↓↓↓
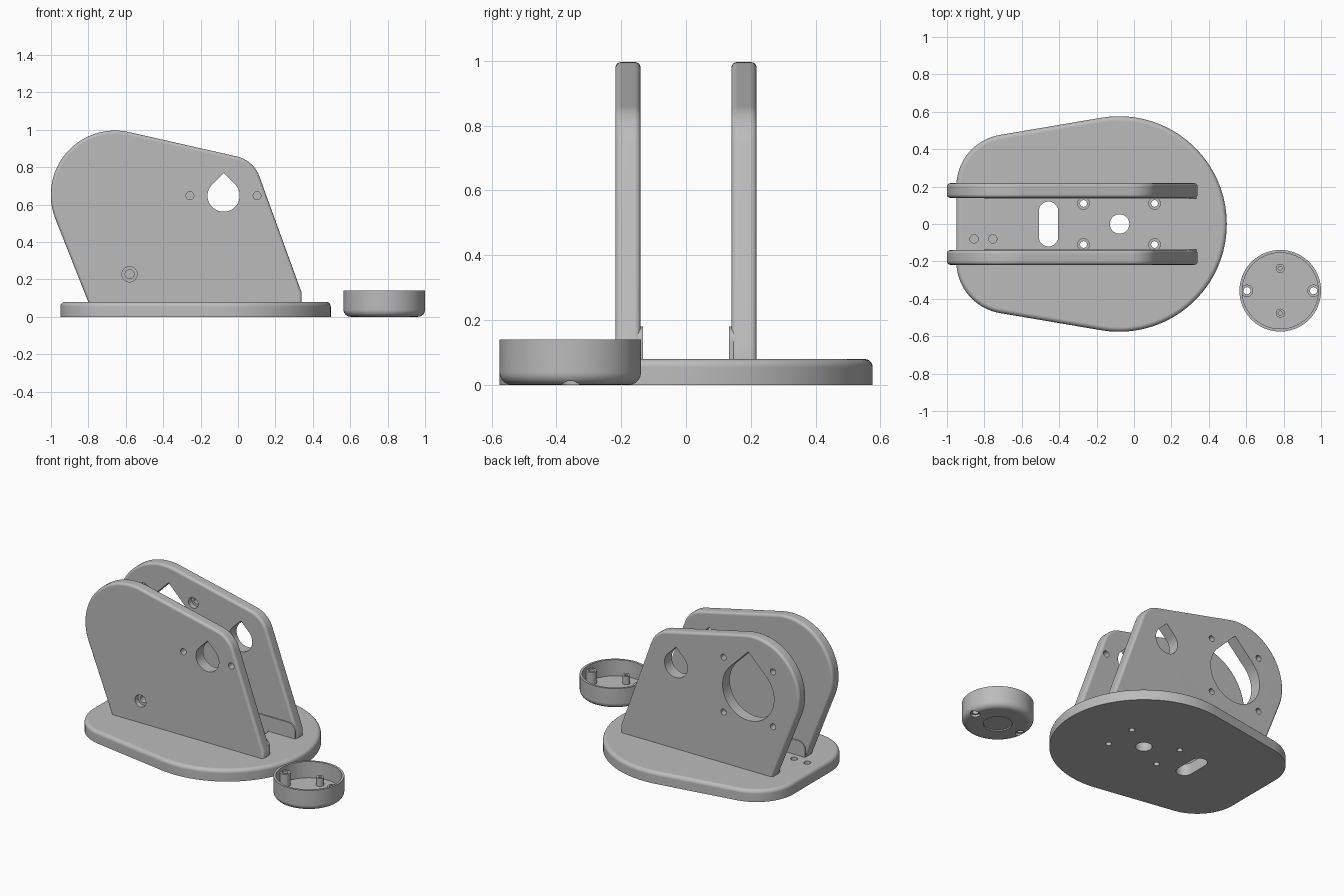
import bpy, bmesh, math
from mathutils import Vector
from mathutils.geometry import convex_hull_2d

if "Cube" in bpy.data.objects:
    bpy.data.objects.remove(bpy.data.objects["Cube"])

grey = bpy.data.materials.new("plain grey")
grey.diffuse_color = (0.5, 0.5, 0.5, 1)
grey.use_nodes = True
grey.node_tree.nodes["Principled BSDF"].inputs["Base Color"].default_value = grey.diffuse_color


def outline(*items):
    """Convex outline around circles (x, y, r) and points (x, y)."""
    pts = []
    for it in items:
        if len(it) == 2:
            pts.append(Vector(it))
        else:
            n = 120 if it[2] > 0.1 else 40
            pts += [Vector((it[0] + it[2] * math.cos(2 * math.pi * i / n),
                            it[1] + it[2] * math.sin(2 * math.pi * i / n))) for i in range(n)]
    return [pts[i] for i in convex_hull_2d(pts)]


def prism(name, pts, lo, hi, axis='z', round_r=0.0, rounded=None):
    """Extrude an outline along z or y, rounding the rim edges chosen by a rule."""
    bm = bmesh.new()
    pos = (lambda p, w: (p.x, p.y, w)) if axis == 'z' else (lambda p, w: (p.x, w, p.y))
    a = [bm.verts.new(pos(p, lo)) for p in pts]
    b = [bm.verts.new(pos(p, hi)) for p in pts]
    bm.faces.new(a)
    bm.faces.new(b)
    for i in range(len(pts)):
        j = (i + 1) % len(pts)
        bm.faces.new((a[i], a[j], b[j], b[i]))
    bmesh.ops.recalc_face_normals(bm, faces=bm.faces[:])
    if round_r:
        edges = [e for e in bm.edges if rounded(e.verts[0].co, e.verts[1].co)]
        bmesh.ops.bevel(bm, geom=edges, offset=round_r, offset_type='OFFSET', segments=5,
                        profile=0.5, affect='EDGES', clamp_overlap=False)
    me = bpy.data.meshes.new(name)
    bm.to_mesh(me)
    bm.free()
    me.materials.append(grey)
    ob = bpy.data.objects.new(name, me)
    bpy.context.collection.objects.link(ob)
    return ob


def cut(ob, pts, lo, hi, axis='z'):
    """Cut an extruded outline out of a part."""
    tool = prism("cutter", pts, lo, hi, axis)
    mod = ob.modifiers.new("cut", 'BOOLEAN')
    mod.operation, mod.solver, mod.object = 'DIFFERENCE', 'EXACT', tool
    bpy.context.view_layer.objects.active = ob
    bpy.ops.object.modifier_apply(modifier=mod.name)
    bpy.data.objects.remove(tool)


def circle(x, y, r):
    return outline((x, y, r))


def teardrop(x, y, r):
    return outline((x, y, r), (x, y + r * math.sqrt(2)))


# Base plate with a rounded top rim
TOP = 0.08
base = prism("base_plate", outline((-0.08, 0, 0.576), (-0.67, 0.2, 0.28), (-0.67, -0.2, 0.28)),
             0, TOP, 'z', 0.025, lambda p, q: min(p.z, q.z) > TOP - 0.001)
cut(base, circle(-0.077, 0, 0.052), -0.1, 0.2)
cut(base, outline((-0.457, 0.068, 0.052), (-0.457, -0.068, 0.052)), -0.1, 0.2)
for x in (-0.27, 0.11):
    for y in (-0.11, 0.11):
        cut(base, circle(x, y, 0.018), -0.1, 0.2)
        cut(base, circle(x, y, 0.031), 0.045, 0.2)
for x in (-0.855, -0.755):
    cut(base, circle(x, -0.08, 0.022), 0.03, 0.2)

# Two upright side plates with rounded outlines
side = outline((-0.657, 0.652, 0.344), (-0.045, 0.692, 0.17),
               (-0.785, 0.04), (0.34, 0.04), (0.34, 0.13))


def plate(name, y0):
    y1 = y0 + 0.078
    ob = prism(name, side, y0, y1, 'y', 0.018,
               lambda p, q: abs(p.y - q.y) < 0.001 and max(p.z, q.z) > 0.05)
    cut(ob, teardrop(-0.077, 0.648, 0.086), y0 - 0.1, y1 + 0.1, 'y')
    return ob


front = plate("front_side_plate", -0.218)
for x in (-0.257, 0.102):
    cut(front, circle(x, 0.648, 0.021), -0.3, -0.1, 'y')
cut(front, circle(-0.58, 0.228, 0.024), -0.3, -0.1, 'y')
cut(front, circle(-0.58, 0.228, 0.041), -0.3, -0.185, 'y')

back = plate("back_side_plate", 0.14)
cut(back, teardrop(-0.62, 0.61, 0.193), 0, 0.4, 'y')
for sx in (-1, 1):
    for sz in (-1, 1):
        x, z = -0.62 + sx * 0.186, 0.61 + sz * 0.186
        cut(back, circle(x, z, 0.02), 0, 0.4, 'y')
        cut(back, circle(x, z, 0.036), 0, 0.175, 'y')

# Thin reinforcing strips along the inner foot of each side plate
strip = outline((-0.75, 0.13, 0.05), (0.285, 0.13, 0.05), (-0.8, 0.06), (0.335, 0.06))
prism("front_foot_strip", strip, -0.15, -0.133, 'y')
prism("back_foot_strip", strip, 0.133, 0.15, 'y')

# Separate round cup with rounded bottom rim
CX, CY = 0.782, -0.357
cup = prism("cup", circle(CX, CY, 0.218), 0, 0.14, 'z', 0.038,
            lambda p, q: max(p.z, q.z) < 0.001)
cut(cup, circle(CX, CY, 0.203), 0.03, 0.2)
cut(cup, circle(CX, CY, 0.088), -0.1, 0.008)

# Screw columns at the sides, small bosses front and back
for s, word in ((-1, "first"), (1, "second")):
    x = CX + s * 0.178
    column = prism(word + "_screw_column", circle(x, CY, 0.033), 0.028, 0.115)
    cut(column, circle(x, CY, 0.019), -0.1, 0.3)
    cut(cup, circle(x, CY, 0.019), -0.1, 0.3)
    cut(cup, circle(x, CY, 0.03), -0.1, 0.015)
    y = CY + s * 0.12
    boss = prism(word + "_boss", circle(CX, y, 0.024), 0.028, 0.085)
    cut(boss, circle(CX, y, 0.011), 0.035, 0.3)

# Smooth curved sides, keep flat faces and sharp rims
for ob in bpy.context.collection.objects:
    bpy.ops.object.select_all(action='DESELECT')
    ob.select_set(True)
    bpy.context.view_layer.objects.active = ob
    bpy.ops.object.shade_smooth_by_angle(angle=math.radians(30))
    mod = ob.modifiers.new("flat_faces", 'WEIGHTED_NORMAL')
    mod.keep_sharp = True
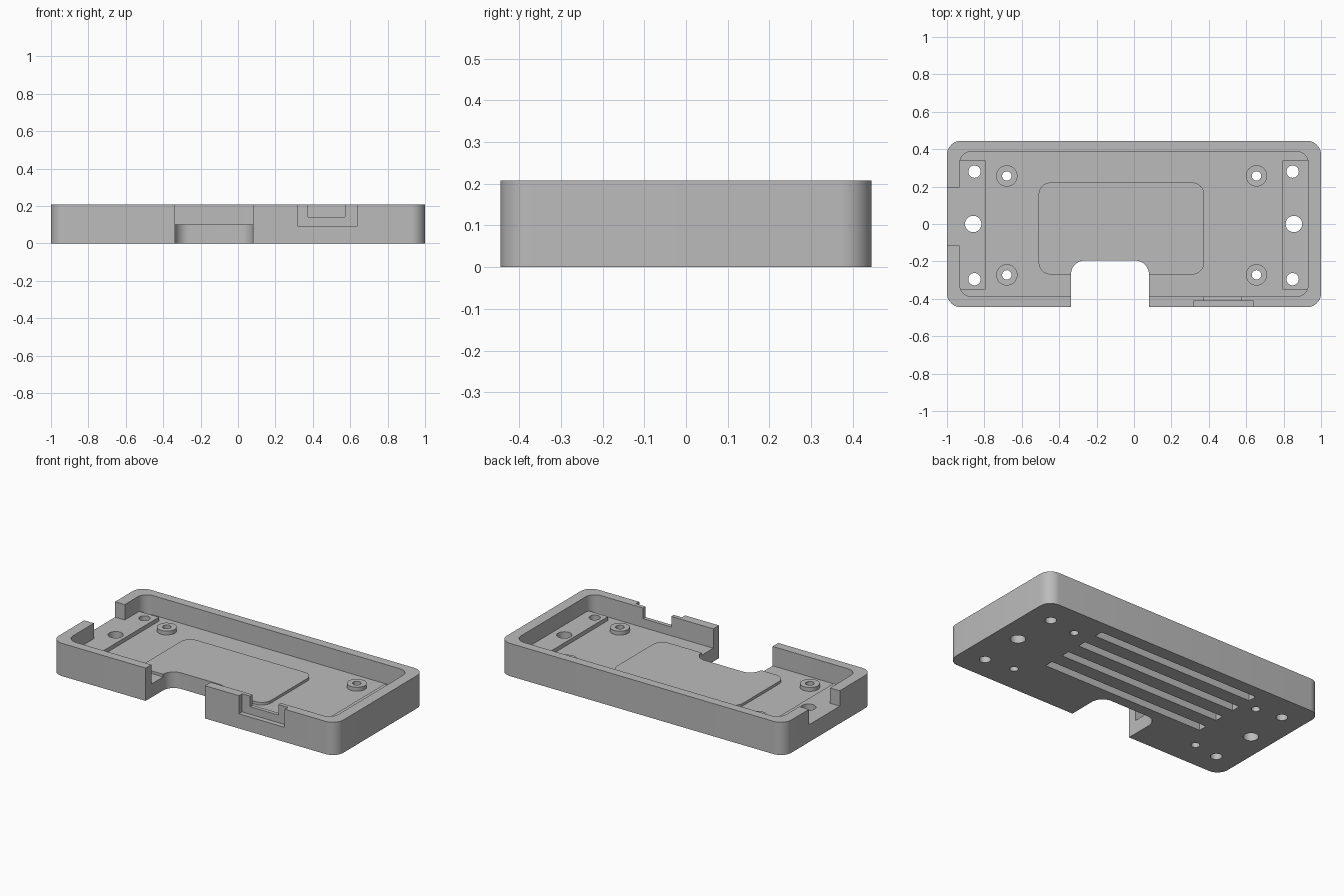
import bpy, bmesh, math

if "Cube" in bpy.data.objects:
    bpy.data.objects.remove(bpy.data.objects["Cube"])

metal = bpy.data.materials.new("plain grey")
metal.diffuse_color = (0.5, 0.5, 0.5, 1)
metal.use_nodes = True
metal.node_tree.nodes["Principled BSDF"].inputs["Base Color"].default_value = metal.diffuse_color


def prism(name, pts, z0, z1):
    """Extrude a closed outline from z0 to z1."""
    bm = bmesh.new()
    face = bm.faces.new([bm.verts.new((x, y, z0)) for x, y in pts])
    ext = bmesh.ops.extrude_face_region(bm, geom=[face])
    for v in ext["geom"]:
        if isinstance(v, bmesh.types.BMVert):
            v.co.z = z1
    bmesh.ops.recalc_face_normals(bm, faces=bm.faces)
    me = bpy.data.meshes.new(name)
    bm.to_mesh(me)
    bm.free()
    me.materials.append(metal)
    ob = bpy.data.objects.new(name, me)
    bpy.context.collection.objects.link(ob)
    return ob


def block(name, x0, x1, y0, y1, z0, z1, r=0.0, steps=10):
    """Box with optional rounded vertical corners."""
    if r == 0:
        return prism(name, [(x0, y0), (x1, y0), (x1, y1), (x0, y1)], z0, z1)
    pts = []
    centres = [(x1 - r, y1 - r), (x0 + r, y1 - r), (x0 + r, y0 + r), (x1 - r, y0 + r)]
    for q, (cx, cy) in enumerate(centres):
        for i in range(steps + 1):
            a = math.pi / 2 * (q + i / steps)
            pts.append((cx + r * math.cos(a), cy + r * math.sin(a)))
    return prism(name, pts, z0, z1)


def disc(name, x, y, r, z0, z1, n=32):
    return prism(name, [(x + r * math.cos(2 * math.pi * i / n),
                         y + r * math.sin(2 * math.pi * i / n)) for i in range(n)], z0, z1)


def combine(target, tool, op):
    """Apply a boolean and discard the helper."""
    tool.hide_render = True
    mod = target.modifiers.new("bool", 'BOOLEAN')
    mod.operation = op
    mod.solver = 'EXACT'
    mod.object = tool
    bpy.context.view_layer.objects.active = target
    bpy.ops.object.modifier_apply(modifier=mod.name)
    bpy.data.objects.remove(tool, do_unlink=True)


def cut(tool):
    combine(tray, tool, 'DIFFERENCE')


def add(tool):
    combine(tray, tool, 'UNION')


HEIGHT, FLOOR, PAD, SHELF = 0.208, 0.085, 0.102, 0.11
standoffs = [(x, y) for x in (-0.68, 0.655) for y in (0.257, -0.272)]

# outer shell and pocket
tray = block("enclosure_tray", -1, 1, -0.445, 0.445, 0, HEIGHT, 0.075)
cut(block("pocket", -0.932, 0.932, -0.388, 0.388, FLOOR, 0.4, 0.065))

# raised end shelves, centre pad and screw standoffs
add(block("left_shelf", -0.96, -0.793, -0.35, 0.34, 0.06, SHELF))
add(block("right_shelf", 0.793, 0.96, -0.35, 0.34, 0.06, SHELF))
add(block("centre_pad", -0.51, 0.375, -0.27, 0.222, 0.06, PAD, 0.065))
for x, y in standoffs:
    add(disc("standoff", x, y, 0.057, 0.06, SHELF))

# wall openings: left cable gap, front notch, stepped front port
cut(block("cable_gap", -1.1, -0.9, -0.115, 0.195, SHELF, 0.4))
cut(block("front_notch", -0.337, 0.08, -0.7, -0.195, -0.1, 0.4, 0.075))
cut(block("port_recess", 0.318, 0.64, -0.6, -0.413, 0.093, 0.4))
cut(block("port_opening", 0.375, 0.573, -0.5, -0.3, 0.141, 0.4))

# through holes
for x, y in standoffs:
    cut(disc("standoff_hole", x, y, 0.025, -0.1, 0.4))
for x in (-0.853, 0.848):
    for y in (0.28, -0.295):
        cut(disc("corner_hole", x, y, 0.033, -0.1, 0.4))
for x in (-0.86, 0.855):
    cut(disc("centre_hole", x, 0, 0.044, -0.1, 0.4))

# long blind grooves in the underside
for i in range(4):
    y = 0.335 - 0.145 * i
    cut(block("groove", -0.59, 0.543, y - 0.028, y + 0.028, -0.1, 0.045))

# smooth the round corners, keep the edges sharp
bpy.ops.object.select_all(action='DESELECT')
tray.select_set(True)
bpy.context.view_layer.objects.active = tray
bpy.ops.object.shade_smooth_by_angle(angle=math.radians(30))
↑↑↑
- Exercise
From the records above, copy out the line with "cut(back, teardrop(-0.62, 0.61, 0.193), 0, 0.4, 'y')", the line with "# Screw columns", and every line between them, word for word.

- Output
cut(back, teardrop(-0.62, 0.61, 0.193), 0, 0.4, 'y')
for sx in (-1, 1):
    for sz in (-1, 1):
        x, z = -0.62 + sx * 0.186, 0.61 + sz * 0.186
        cut(back, circle(x, z, 0.02), 0, 0.4, 'y')
        cut(back, circle(x, z, 0.036), 0, 0.175, 'y')

# Thin reinforcing strips along the inner foot of each side plate
strip = outline((-0.75, 0.13, 0.05), (0.285, 0.13, 0.05), (-0.8, 0.06), (0.335, 0.06))
prism("front_foot_strip", strip, -0.15, -0.133, 'y')
prism("back_foot_strip", strip, 0.133, 0.15, 'y')

# Separate round cup with rounded bottom rim
CX, CY = 0.782, -0.357
cup = prism("cup", circle(CX, CY, 0.218), 0, 0.14, 'z', 0.038,
            lambda p, q: max(p.z, q.z) < 0.001)
cut(cup, circle(CX, CY, 0.203), 0.03, 0.2)
cut(cup, circle(CX, CY, 0.088), -0.1, 0.008)

# Screw columns at the sides, small bosses front and back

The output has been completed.